As the deadline came and went twice this week for a walkout by the 64 nurses at the Group Health Association, both sides were kept at the bargaining table in part by the memory gaining table in part by the memory of the 11-day physicians' walkout at GHA last spring.

There was a feeling on both sides that the health maintenance organization, which serves 110,000 Washington-area residents, could not afford a second strike in a year, sources close to the negotiations said.

GHA executive director Dr. Edward J. Hinman would not confirm the reports, but he did say, "I think the members would have been very distressed if there had been a second job action in one year.

"When our contractual obligation is to provide services to our members. and provide services all year -- not 50 weeks a year -- then an interruption of services is extremely worrlsome."

A job action "reflects a problem in labor relations," said Hinman, who came to GHA last fall from the U.S. Public Health Service. "I would have been worried if there had not been enough of a sense of conciliation" to avoid a strike.

Since the physcians' strike last spring, the first such job action in the country by a group of fully trained physicians, "the spirit of the place has been a negotiating spirit," said Dr. Sandy Pomerantz, an internist who walked the 11-day picket line and who is a leader of the doctors' union.

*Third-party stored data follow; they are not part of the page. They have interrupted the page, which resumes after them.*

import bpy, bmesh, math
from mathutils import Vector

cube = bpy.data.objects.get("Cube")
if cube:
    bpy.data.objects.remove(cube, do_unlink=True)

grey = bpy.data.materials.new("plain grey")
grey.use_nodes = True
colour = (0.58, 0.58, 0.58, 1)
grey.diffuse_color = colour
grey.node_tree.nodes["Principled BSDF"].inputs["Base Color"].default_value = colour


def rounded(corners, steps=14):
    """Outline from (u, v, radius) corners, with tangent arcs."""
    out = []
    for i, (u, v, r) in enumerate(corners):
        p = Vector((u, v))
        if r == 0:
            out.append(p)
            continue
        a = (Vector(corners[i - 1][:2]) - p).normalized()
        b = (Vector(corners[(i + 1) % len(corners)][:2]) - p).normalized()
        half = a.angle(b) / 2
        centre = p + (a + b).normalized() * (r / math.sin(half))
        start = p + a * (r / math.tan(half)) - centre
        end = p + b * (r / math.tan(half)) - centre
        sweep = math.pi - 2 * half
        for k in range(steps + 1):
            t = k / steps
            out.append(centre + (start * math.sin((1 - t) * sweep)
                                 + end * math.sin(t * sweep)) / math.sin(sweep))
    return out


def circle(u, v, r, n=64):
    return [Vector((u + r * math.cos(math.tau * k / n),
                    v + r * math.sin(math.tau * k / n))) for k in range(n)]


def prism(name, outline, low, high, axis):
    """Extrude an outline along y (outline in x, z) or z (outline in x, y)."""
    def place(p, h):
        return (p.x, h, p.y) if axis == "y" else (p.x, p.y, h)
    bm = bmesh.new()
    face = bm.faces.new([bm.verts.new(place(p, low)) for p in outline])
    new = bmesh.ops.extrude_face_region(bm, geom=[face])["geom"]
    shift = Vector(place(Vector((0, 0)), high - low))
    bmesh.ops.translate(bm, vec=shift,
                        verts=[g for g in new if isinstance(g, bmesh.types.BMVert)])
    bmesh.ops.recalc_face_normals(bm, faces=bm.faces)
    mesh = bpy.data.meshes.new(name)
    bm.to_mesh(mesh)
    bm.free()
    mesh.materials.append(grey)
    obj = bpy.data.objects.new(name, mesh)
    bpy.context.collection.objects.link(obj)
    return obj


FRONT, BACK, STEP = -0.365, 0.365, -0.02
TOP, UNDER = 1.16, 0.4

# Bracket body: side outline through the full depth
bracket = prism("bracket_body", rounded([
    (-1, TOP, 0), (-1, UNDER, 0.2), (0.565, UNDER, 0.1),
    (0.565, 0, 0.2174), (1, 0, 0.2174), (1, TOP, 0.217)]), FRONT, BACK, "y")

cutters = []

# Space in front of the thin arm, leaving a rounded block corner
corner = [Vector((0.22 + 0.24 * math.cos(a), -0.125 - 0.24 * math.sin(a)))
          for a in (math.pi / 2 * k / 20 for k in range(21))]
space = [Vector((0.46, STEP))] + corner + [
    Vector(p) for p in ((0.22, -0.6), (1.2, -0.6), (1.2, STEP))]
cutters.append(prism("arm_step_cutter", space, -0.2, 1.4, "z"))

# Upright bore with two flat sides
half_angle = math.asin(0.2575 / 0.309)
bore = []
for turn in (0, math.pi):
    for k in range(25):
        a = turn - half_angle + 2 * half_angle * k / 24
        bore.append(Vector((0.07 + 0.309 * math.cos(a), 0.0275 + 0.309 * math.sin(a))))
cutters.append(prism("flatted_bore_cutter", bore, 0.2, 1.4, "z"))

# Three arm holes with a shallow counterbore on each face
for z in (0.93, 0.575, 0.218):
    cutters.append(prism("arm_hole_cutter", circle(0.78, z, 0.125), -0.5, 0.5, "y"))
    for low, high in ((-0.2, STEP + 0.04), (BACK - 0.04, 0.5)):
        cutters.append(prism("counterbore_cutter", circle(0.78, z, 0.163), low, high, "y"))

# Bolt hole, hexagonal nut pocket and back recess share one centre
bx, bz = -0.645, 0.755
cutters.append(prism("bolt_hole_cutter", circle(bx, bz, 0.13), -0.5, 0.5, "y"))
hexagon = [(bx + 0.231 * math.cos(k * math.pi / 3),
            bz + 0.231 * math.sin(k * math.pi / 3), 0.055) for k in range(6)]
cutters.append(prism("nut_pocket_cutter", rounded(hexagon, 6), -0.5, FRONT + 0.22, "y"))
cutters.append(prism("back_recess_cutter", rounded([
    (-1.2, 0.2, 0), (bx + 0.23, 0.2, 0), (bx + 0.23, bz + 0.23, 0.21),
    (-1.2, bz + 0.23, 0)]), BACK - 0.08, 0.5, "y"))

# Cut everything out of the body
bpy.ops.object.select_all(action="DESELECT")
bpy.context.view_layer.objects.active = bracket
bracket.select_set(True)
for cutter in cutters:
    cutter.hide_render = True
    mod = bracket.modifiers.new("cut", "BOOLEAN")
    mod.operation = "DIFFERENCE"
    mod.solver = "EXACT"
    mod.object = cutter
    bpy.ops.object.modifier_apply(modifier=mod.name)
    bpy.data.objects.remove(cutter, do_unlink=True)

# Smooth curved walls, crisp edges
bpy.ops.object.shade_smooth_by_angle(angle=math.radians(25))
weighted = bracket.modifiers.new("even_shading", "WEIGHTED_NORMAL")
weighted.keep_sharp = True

"It's a spirit of trying to deal with the problems as they arise," said Pomerantz, "rather than dealing with them in a last-minute crisis atmosphere.

"But I've had a lot of emergency type services lately and I can only say that everyone here has been nice and cooperative, and I've gotten extra time from my physician," she said.

Kim Rubin, a nurse who has joined the GHA staff since the physicians' strike, believes "people do dwell on it sometimes, but (the memory of the strike) makes people stick together."

"I guess you find doctors with a bit more of a working-class attitude putting forward the things they need," said Dr. Linda Green, one of 22 physicians to join Group Health since the strike.

The fact that the physicians are employes, and are members of a union, "makes relationships between the doctors and the rest of the workers better" than they might be in some other health care institutions, she said. "Relations are better with the people you work with every day."

Group Health is not without its problems, however. Some physicians and nurses say, for example, that GHA's board -- largely composed of white members, the majority of whom are in their 50s and 60s -- is out of touch with the membership, which is getting younger and is 6k percent black. There is one black member on the nine-member board.

The board, these sources say, is still much wrapped up in GHA as the social experiment it was when founded in the 1930s -- despite bitter opposition from the medical establishment -- while the newer members are basically interested in getting the most health care for their money.

Hinman, who acts as official spokesman for the board and GHA, responded by saying that all GHA members may vote in board elections, and if they are displeased with the board, they can vote the members out.